The monohydrate also results as a white precipitate when concentrated sulphuric acid is added to a saturated solution of ferrous sulphate.
On exposure, it loses water and gives the monohydrate, Na2C03 H20, a white powder sold as "crystal carbonate"; this substance, which is also formed on heating the decahydrate to 34°, crystallizes in the rhombic system.
Van Deventer, ibid., 1906, 3, p. 515.) It crystallizes with five molecules of water as large blue triclinic prisms. When heated to Poo°, it loses four molecules of water and forms the bluish-white monohydrate, which, on further heating to 250°-260°, is converted into the white CuSO 4.
Since the development of the contact processes the fuming acid has become so cheap that it is now exclusively used for the preparation of the acids approaching the composition of "monohydrate."

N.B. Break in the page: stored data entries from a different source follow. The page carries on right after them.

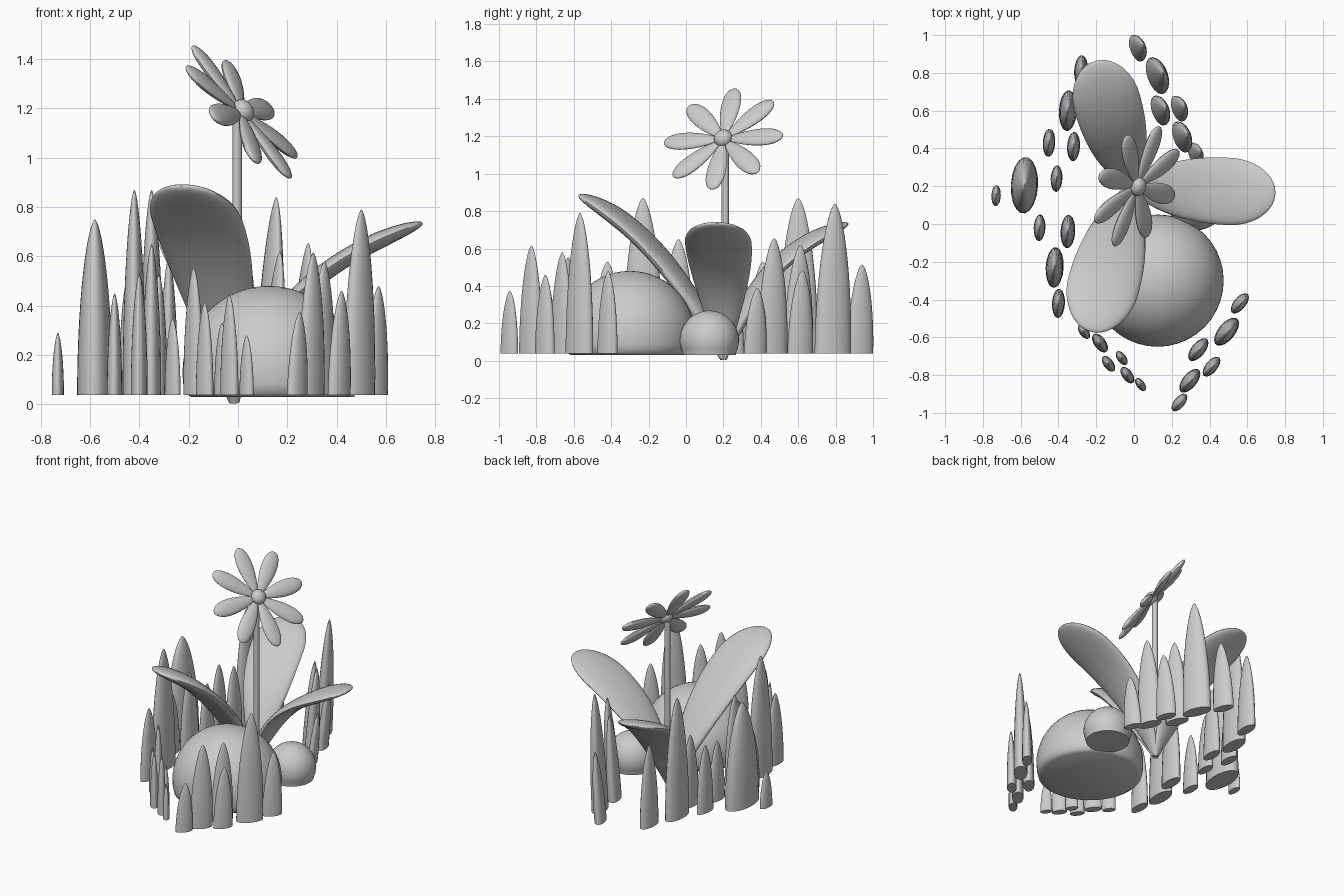
import bpy, bmesh
from math import sin, cos, pi, sqrt, radians, asin
from mathutils import Vector, Matrix

if "Cube" in bpy.data.objects:
    bpy.data.objects.remove(bpy.data.objects["Cube"])

X, Y, Z = Vector((1, 0, 0)), Vector((0, 1, 0)), Vector((0, 0, 1))


def loft(name, rings):
    """Skin a list of closed rings; end rings are capped."""
    bm = bmesh.new()
    vs = [[bm.verts.new(p) for p in r] for r in rings]
    n = len(rings[0])
    for a, b in zip(vs, vs[1:]):
        for i in range(n):
            j = (i + 1) % n
            bm.faces.new((a[i], a[j], b[j], b[i]))
    bm.faces.new(vs[0][::-1])
    bm.faces.new(vs[-1])
    bmesh.ops.remove_doubles(bm, verts=bm.verts, dist=1e-5)
    bmesh.ops.recalc_face_normals(bm, faces=bm.faces)
    me = bpy.data.meshes.new(name)
    bm.to_mesh(me)
    bm.free()
    ob = bpy.data.objects.new(name, me)
    bpy.context.collection.objects.link(ob)
    bpy.context.view_layer.objects.active = ob
    ob.select_set(True)
    bpy.ops.object.shade_smooth_by_angle(angle=radians(50))
    ob.select_set(False)


def ellipse(c, u, v, n=20):
    return [c + u * cos(2 * pi * i / n) + v * sin(2 * pi * i / n) for i in range(n)]


# Rocks: spheres cut flat near the ground with a soft bottom rim
def rock(name, x, y, r, zc):
    a0 = -asin((zc - 0.045) / r)
    rings = [ellipse(Vector((x, y, 0.03)), X * r * 0.9, Y * r * 0.9, 40)]
    for k in range(17):
        a = a0 + (pi / 2 - a0) * k / 16
        q = max(r * cos(a), 1e-4)
        rings.append(ellipse(Vector((x, y, zc + r * sin(a))), X * q, Y * q, 40))
    loft(name, rings)


rock("large_rock", 0.125, -0.30, 0.35, 0.13)
rock("small_rock", 0.33, 0.125, 0.158, 0.11)

# Flower stem
loft("stem", [ellipse(Vector((-0.003, 0.21, z)), X * 0.019, Y * 0.019, 16) for z in (0.05, 1.17)])

# Flower head: eight petals in a tilted plane around a button
centre = Vector((0.015, 0.2, 1.185))
normal = Vector((1, -0.42, 0.83)).normalized()
up = Vector((-0.2, 0.06, 0.27))
up = (up - normal * up.dot(normal)).normalized()
for k in range(8):
    d = Matrix.Rotation(k * pi / 4, 3, normal) @ up
    side = normal.cross(d)
    rings = []
    for i in range(17):
        a = pi * i / 16
        t = (1 - cos(a)) / 2
        w = max(sin(a), 1e-4) * (0.6 + 0.55 * t)
        rings.append(ellipse(centre + d * (0.025 + 0.315 * t), side * 0.06 * w, normal * 0.024 * w, 16))
    loft("petal_%d" % (k + 1), rings)
rings = []
for i in range(13):
    a = pi * i / 12
    q = max(sin(a), 1e-4) * 0.05
    rings.append(ellipse(centre + normal * (0.008 - 0.04 * cos(a)), up * q, normal.cross(up) * q))
loft("flower_button", rings)


# Leaves: broad blades rising from one root, each along a cubic arc (reach, height)
def leaf(name, direction, width, thick, arc):
    d = Vector((*direction, 0)).normalized()
    side = Z.cross(d)
    p0, p1, p2, p3 = (Vector(p) for p in ((0, 0.01), *arc))
    curve = []
    for i in range(49):
        t = i / 48
        t = 1 - (1 - t) ** 1.4
        u = 1 - t
        curve.append(p0 * u ** 3 + p1 * 3 * u * u * t + p2 * 3 * u * t * t + p3 * t ** 3)
    length = [0]
    for a, b in zip(curve, curve[1:]):
        length.append(length[-1] + (b - a).length)
    rings = []
    for i, p in enumerate(curve):
        s = length[i] / length[-1]
        tan = (curve[min(i + 1, 48)] - curve[max(i - 1, 0)]).normalized()
        nrm = d * -tan.y + Z * tan.x
        tip = sqrt(max(1 - max(0, (s - 0.76) / 0.24) ** 2, 1e-6))
        w = width * (0.12 + 0.88 * sin(min(s / 0.75, 1) * pi / 2)) * tip
        h = thick * min(1, 0.4 + s * 3) * tip
        rings.append(ellipse(Vector((-0.015, 0.2, 0)) + d * p.x + Z * p.y, side * w, nrm * h, 24))
    loft(name, rings)


leaf("right_leaf", (0.75, -0.04), 0.178, 0.036, ((0.14, 0.42), (0.4, 0.61), (0.765, 0.735)))
leaf("front_leaf", (-0.21, -0.75), 0.19, 0.043, ((0.15, 0.33), (0.42, 0.73), (0.8, 0.885)))
leaf("back_leaf", (-0.19, 0.66), 0.178, 0.036, ((0.14, 0.38), (0.31, 0.6), (0.69, 0.735)))


# Grass: tapered oval spikes; taller ones are wider, turn is clockwise from +y
def grass(name, x, y, top, size, slim, turn, lean):
    b = (0.03 + 0.09 * top) * size
    t = radians(turn)
    v = Vector((sin(t), cos(t), 0)) * b
    u = Vector((cos(t), -sin(t), 0)) * b * slim
    rings = []
    for i in range(15):
        f = sin(pi / 2 * i / 14)
        w = max(1 - f * f, 1e-6) ** 0.62
        c = Vector((x + lean * f, y + lean * f / 3, 0.038 + (top - 0.038) * f))
        rings.append(ellipse(c, u * w, v * w, 18))
    loft(name, rings)


def clump(name, size, slim, turn, lean, spots):
    for i, (x, y, top) in enumerate(spots):
        grass("%s_%d" % (name, i + 1), x, y, top, size, slim, turn, lean)


grass("wide_left_grass", -.58, .205, .75, 1.54, .48, 3, 0)
clump("left_grass", 1, .44, 3, 0, [
    (-.73, .15, .29), (-.45, .43, .5), (-.35, .6, .87), (-.5, -.02, .45),
    (-.42, -.23, .87), (-.41, .24, .45), (-.35, -.04, .65), (-.32, .41, .53),
    (-.28, .81, .6), (-.4, -.42, .53)])
clump("front_grass", .72, .54, -36, 0, [
    (-.265, -.57, .35), (-.18, -.63, .555), (-.135, -.74, .415), (-.065, -.71, .33),
    (-.035, -.8, .445), (.035, -.85, .28)])
clump("right_grass", .88, .5, 39, .01, [
    (.24, -.945, .375), (.295, -.83, .615), (.41, -.755, .46), (.34, -.665, .58),
    (.49, -.57, .79), (.56, -.42, .48)])
clump("back_grass", .97, .48, -20, .035, [
    (.015, .93, .515), (.12, .785, .84), (.135, .6, .62), (.235, .61, .485),
    (.25, .46, .655), (.32, .37, .39)])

Real "monohydrate" or acid approaching loo% can be made by Lunge's process of cooling strong O.V.